Both Chlamydia and Gonorrhea Are Caused by Bacteria
Chlamydia and gonorrhea exhibit similar symptoms because both are caused by bacteria, albeit by different strains. The former is caused by the Chlamydia trachomatis strain, and the latter is caused by the Neisseria gonorrhoeae strain. Both strains infect the mucous membranes of your organs, which in this case most often happens to be the sex organs. There are instances where they can manifest in other places as well, such as the rectum and eyes.3,4
One clear indicator of gonorrhea and/or chlamydia in men and women is the presence of a discharge in their sex organs. A burning feeling while urinating and pain in the testicles (for men) and abdominal region (for women) may also develop. Conventional gonorrhea and chlamydia treatment methods typically involve antibiotics.
However, these aren't highly recommended because the bacteria are slowly becoming resistant to the medication.5 As an alternative, you can try an assortment of home remedies known for their powerful antimicrobial properties to help eliminate the bacteria. Prevention methods for both diseases are similar. These include practicing safe sex, such as using condoms to help prevent the spread of bacteria. Staying in a monogamous relationship can help reduce your risk of chlamydia and gonorrhea as well.6
Complications Caused by Chlamydia and Gonorrhea
If left untreated, both chlamydia and gonorrhea can seriously affect your ability to bear children. Untreated gonorrhea and chlamydia can cause a man's testicles to become inflamed, leading to a condition called epididymitis. This may affect your ability to produce healthy sperm.

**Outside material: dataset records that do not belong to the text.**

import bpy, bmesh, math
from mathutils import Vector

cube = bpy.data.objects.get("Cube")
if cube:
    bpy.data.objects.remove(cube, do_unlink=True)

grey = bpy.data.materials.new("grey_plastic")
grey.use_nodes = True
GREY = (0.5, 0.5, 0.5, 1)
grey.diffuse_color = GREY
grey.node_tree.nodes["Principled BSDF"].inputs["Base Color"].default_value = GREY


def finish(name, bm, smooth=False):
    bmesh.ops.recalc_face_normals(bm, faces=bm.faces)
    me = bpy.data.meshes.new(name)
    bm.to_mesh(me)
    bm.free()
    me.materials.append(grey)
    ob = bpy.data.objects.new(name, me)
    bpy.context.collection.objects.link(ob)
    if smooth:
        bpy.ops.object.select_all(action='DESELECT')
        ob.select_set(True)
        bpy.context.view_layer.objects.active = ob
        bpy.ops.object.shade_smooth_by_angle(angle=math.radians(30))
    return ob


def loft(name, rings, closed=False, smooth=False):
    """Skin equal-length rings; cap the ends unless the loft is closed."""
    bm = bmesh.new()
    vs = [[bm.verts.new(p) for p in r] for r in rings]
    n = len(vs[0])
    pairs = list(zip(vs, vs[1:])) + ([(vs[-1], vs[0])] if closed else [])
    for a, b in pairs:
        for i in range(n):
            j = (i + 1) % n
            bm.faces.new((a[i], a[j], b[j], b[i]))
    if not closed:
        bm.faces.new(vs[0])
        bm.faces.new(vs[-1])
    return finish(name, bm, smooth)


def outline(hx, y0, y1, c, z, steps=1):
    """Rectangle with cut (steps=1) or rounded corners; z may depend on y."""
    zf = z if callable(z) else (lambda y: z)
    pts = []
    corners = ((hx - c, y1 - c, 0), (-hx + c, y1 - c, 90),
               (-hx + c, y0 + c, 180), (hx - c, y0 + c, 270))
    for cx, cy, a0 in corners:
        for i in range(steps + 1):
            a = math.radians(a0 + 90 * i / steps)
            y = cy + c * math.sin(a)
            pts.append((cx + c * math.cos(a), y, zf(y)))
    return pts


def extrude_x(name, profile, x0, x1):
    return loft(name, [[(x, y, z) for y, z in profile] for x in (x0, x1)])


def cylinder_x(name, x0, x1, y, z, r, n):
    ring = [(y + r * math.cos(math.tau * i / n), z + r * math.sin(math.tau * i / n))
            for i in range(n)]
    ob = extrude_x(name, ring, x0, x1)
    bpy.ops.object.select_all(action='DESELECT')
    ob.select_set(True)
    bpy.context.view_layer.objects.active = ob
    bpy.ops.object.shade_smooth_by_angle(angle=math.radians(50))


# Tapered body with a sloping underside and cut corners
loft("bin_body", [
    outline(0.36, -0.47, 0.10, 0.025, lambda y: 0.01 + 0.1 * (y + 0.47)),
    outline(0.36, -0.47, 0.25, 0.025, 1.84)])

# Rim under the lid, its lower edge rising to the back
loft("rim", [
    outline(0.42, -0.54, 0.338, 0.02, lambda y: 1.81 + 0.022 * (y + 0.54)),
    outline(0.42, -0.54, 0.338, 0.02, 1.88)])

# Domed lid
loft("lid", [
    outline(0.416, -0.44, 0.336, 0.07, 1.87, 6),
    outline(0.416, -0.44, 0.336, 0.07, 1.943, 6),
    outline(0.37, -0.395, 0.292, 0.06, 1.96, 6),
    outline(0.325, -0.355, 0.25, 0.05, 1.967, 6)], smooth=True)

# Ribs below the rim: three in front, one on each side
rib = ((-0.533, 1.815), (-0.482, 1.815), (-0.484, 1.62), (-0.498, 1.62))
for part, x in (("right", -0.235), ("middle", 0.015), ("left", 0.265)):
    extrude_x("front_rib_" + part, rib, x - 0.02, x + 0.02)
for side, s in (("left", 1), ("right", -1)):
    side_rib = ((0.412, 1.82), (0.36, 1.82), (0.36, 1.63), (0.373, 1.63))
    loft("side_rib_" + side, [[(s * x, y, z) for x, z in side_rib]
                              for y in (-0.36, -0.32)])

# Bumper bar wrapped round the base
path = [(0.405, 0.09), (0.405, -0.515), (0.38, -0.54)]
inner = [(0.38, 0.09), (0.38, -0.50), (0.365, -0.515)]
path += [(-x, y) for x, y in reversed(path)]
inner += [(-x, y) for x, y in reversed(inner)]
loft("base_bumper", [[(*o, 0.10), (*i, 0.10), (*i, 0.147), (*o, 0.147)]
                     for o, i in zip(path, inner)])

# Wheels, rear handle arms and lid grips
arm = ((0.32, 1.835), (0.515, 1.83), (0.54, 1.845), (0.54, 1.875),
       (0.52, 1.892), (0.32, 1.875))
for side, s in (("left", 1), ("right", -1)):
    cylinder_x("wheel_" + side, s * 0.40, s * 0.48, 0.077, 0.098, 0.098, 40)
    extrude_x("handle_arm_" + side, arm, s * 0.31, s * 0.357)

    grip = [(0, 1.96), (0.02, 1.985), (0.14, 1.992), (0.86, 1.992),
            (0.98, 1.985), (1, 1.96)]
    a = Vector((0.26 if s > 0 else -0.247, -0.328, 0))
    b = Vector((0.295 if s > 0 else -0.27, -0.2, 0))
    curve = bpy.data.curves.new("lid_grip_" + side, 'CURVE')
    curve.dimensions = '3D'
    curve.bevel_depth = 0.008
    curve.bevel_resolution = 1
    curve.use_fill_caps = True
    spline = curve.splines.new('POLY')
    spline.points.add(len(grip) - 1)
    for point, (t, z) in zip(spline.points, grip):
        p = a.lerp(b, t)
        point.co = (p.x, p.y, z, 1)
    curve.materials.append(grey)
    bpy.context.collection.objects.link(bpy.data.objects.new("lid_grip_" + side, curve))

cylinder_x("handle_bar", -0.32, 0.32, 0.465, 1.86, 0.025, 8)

Similarly, women can develop pelvic inflammatory disease (PID), which can damage your fallopian tubes, ovaries and womb. As a result, you may find it difficult to become pregnant and experience chronic abdominal pain. If you do happen to become pregnant, there's a risk it may be an ectopic pregnancy.7
In addition, untreated chlamydia increases a pregnant woman's risk of having a premature birth, miscarriage or stillbirth depending on the circumstances. If you were able to complete the pregnancy cycle and give birth on the expected due date, there's a chance the infant may have a low birth weight.8
Furthermore, infants may be at risk for neonatal conjunctivitis (pink eye). As the baby passes through the birth canal, some of the chlamydial or gonorrheal bacteria may transfer to the eyes, causing them to become inflamed and creating a discharge similar to genital chlamydia or gonorrhea.
What Should You Do When You Spot Symptoms of Chlamydia and Gonorrhea?
When you spot symptoms such as vaginal or penile discharge, don't hesitate to visit your doctor right away. The only clear way you can tell whether you have chlamydia or gonorrhea is through an STD test. Your doctor will be able to isolate what strain of microbes is responsible for your symptoms, which can help dictate the course of your treatment.